Bryan Donkin left the chimney smoke of the city behind as his carriage headed south through Bermondsey, with the Duke of Kent’s letter of approval in his hand. The smell of leather and hops receded as he came to the turnpike at Fort Place Gate, where the gatekeeper’s two-storey, brick house marked the end of the urban sprawl. Behind him was an unhindered view of St Paul’s Cathedral while in front lay open land and his factory, where for the previous two years he had been trying to find the best ways to can food. He could not have known that the impact from the contents of the papers he held would still be felt across the globe 200 years later.

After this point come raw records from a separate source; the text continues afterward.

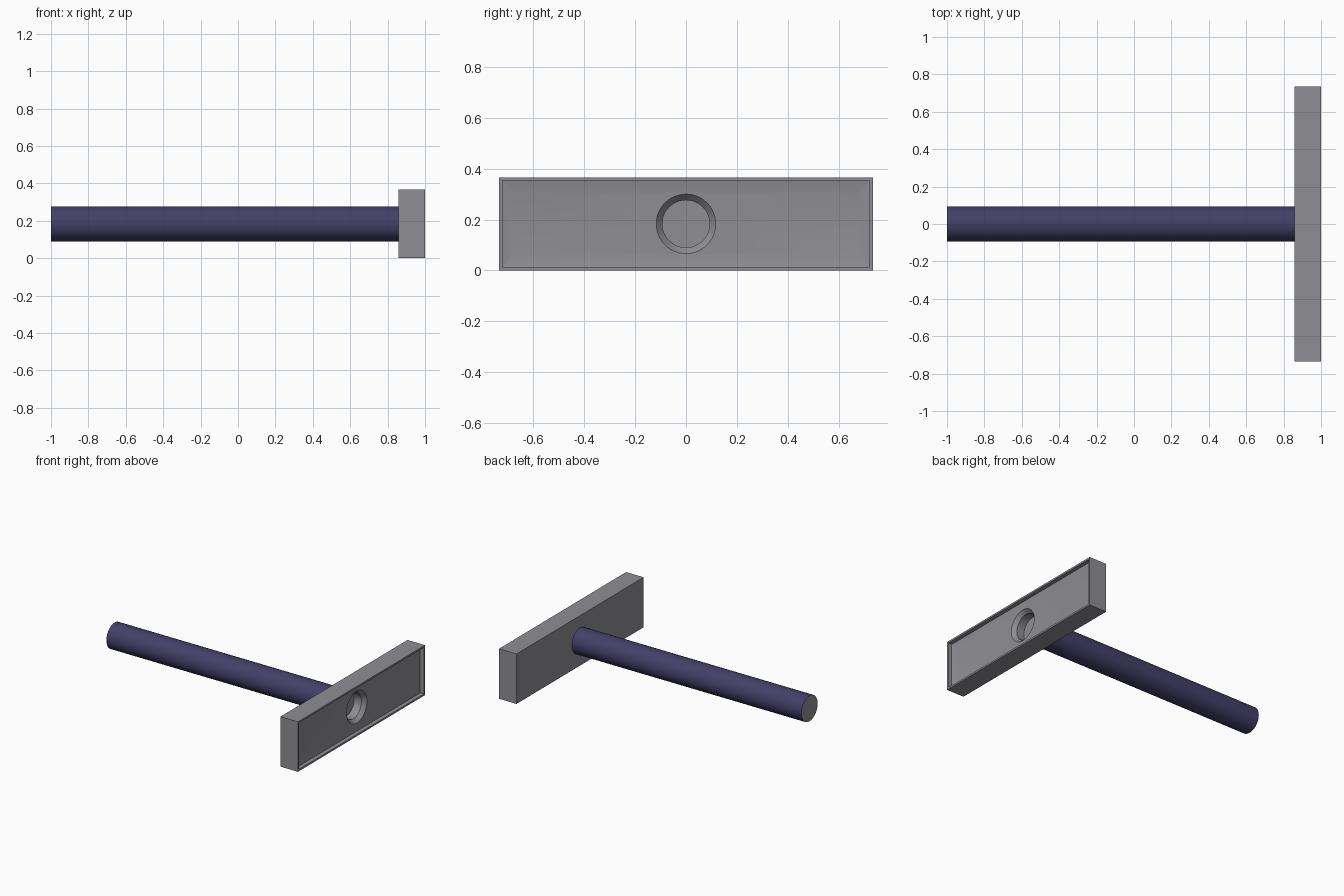
import bpy, bmesh, math

if "Cube" in bpy.data.objects:
    bpy.data.objects.remove(bpy.data.objects["Cube"])

BACK, FRONT = 0.858, 1.0        # head thickness along x
HALF_Y, HEIGHT = 0.735, 0.366
CZ = HEIGHT / 2
FLOOR = 0.962                   # x of the dished floor
SIDES = 48
R_GRIP, R_HOLE, R_SINK = 0.094, 0.093, 0.117


def rect(bm, x, inset):
    hy, hz = HALF_Y - inset, CZ - inset
    return [bm.verts.new((x, sy * hy, CZ + sz * hz))
            for sy, sz in ((-1, -1), (1, -1), (1, 1), (-1, 1))]


def ring(bm, x, r):
    return [bm.verts.new((x, r * math.cos(a), CZ + r * math.sin(a)))
            for a in (2 * math.pi * i / SIDES for i in range(SIDES))]


def skin(bm, loops):
    for a, b in zip(loops, loops[1:]):
        n = len(a)
        for i in range(n):
            bm.faces.new((a[i], a[(i + 1) % n], b[(i + 1) % n], b[i]))


def loop_edges(bm, loop):
    return [bm.edges.get((v, loop[(i + 1) % len(loop)])) for i, v in enumerate(loop)]


def material(name, color):
    mat = bpy.data.materials.new(name)
    mat.diffuse_color = (*color, 1)
    mat.use_nodes = True
    mat.node_tree.nodes["Principled BSDF"].inputs["Base Color"].default_value = mat.diffuse_color
    return mat


def finish(bm, name, mats):
    bmesh.ops.recalc_face_normals(bm, faces=bm.faces[:])
    mesh = bpy.data.meshes.new(name)
    bm.to_mesh(mesh)
    bm.free()
    for mat in mats:
        mesh.materials.append(mat)
    obj = bpy.data.objects.new(name, mesh)
    bpy.context.collection.objects.link(obj)
    bpy.ops.object.select_all(action='DESELECT')
    obj.select_set(True)
    bpy.context.view_layer.objects.active = obj
    bpy.ops.object.shade_smooth_by_angle(angle=math.radians(12))


grey = material("dark_grey", (0.275, 0.27, 0.29))
blue = material("handle_blue", (0.056, 0.051, 0.138))

# Head: block with a stepped, gently dished face and a countersunk socket
bm = bmesh.new()
frames = [rect(bm, BACK, 0), rect(bm, FRONT, 0), rect(bm, FRONT, 0.013),
          rect(bm, 0.97, 0.013), rect(bm, FLOOR, 0.063)]
skin(bm, frames)
bm.faces.new(frames[0])
socket = [ring(bm, FLOOR, R_SINK), ring(bm, 0.935, R_HOLE), ring(bm, 0.875, R_HOLE)]
skin(bm, socket)
bm.faces.new(socket[-1])
# dished floor between the frame and the socket
bmesh.ops.triangle_fill(bm, use_beauty=True, normal=(1, 0, 0),
                        edges=loop_edges(bm, frames[-1]) + loop_edges(bm, socket[0]))
finish(bm, "head", [grey])

# Handle: blue rod with grey ends
bm = bmesh.new()
rod = [ring(bm, -1.0, R_GRIP), ring(bm, BACK, R_GRIP)]
skin(bm, rod)
for end in rod:
    bm.faces.new(end).material_index = 1
finish(bm, "handle", [blue, grey])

Dated 30 June 1813, the day before, the letter explained that four distinguished members of the royal family – including Queen Charlotte, wife and consort of King George III – had tasted and enjoyed his canned beef. Indulging such refined palates was not a matter of vanity for this modest Northumbrian engineer. Instead, it meant he had the highest possible blessing to supply what are thought to be the world’s first commercial cans of preserved food to the Admiralty, thereby sparing British seamen thousands of miles away the monotony of salted meat.
According to his diaries, held at Derbyshire Records Office in Matlock, the can-making operation had begun to mobilise on Monday 3 May. A network of agents was based at key seaports to tout for custom from naval ships and merchants. The patent was finally his, the meat suppliers paid and adverts placed in newspapers, while business cards were engraved with the name of the company – Donkin, Hall and Gamble.

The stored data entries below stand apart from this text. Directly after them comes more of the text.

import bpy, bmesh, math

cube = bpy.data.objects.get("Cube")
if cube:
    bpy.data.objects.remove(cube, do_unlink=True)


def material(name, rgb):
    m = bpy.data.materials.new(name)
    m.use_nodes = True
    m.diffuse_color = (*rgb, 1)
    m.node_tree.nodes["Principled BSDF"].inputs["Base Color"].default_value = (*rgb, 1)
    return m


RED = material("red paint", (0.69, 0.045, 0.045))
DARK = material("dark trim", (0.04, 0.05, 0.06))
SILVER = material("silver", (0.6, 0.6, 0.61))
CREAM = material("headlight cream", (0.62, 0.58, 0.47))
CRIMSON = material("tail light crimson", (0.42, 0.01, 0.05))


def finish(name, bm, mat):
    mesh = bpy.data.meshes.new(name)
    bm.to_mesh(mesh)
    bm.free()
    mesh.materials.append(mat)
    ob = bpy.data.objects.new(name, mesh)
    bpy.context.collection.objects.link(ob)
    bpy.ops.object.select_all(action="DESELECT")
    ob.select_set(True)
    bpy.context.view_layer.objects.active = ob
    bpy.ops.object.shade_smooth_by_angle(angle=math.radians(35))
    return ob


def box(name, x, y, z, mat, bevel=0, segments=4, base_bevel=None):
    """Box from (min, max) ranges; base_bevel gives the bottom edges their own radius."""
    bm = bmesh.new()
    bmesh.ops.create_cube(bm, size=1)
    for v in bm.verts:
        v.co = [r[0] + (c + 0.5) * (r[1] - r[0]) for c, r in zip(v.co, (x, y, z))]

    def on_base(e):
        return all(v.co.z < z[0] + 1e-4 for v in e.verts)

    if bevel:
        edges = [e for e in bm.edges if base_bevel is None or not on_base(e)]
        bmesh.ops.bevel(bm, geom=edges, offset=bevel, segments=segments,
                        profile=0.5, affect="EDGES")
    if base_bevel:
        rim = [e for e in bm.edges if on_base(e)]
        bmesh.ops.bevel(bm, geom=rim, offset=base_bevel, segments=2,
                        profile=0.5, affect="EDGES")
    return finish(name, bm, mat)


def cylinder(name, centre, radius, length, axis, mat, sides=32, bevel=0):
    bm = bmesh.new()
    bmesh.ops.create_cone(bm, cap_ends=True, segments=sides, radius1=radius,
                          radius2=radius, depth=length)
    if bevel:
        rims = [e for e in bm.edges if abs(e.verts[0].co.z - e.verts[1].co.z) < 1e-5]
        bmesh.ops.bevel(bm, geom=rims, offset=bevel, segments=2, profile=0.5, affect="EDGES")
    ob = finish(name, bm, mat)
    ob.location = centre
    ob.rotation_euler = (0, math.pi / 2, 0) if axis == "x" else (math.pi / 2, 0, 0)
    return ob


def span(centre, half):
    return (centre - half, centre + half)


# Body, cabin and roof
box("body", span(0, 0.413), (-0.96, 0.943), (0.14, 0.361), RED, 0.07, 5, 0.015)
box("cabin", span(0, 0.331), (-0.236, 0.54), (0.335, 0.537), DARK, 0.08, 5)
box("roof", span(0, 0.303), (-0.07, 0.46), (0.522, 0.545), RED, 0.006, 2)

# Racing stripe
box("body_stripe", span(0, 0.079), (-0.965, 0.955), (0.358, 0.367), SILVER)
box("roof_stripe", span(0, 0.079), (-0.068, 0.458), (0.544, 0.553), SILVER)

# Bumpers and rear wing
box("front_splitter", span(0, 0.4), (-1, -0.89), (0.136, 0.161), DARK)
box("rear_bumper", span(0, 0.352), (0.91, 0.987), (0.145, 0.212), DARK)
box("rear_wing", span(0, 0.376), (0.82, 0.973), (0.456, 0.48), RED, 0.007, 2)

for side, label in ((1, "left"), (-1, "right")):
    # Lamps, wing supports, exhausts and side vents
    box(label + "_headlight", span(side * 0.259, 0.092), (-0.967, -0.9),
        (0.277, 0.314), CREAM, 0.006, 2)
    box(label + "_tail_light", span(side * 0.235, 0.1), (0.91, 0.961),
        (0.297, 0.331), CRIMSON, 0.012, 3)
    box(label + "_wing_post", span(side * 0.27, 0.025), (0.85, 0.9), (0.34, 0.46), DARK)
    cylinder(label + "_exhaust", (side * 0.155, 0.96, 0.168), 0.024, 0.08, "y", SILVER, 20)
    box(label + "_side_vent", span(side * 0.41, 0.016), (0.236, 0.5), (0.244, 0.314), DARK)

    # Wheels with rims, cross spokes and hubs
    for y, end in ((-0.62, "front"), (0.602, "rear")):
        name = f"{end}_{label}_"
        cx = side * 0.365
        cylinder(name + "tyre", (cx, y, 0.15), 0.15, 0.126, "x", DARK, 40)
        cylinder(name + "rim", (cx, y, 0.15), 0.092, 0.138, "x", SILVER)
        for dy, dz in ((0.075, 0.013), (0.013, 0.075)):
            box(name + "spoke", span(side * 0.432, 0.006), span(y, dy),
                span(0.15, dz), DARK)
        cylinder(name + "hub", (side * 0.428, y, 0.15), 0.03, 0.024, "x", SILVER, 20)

The factory occupied a rectangular plot of about 300 sq m, dwarfed by Donkin’s larger plant for papermaking machines. In the weeks that followed, within those four walls, sheets of tin plate were transformed by hand into tin cans filled with beef, mutton, carrots, parsnips and soup, destined for every corner of the British Empire.
And so the first faltering steps of a multi-billion-pound business were made. Today, households in Europe and the US alone get through 40 billion cans of food a year, according to the Can Manufacturers Institute in Washington DC. But the road to success was almost derailed by a meat scandal in the 19th century that – with echoes of today’s horsemeat crisis – involved a Romanian meat factory and rocked public faith in canned foods.
A) Donkin’s factory was close to London.
B) Besides new paper-making machines, Donkin also invented a machine for filling tins with.
C) By the time Donkin received the royal approval, he had a large stock of tins to sell to the Admiralty.
D) The royal approval meant that Donkin’s invention would get green light.
E) The canning industry was almost destroyed by a scandal.
F) Sailors around the world suffered from a monotonous diet consisting of biscuits and smoked meat.
G) Donkin relied on advertising in ports to bring in orders from customers.
H) Horse meat was involved in the scandal that almost destroyed the canning business.
I) People all over the globe are affected by Donkin’s invention in their everyday lives.
J) In Donkin’s time newspaper advertisement was not widespread yet.
True: A, D, E, G, I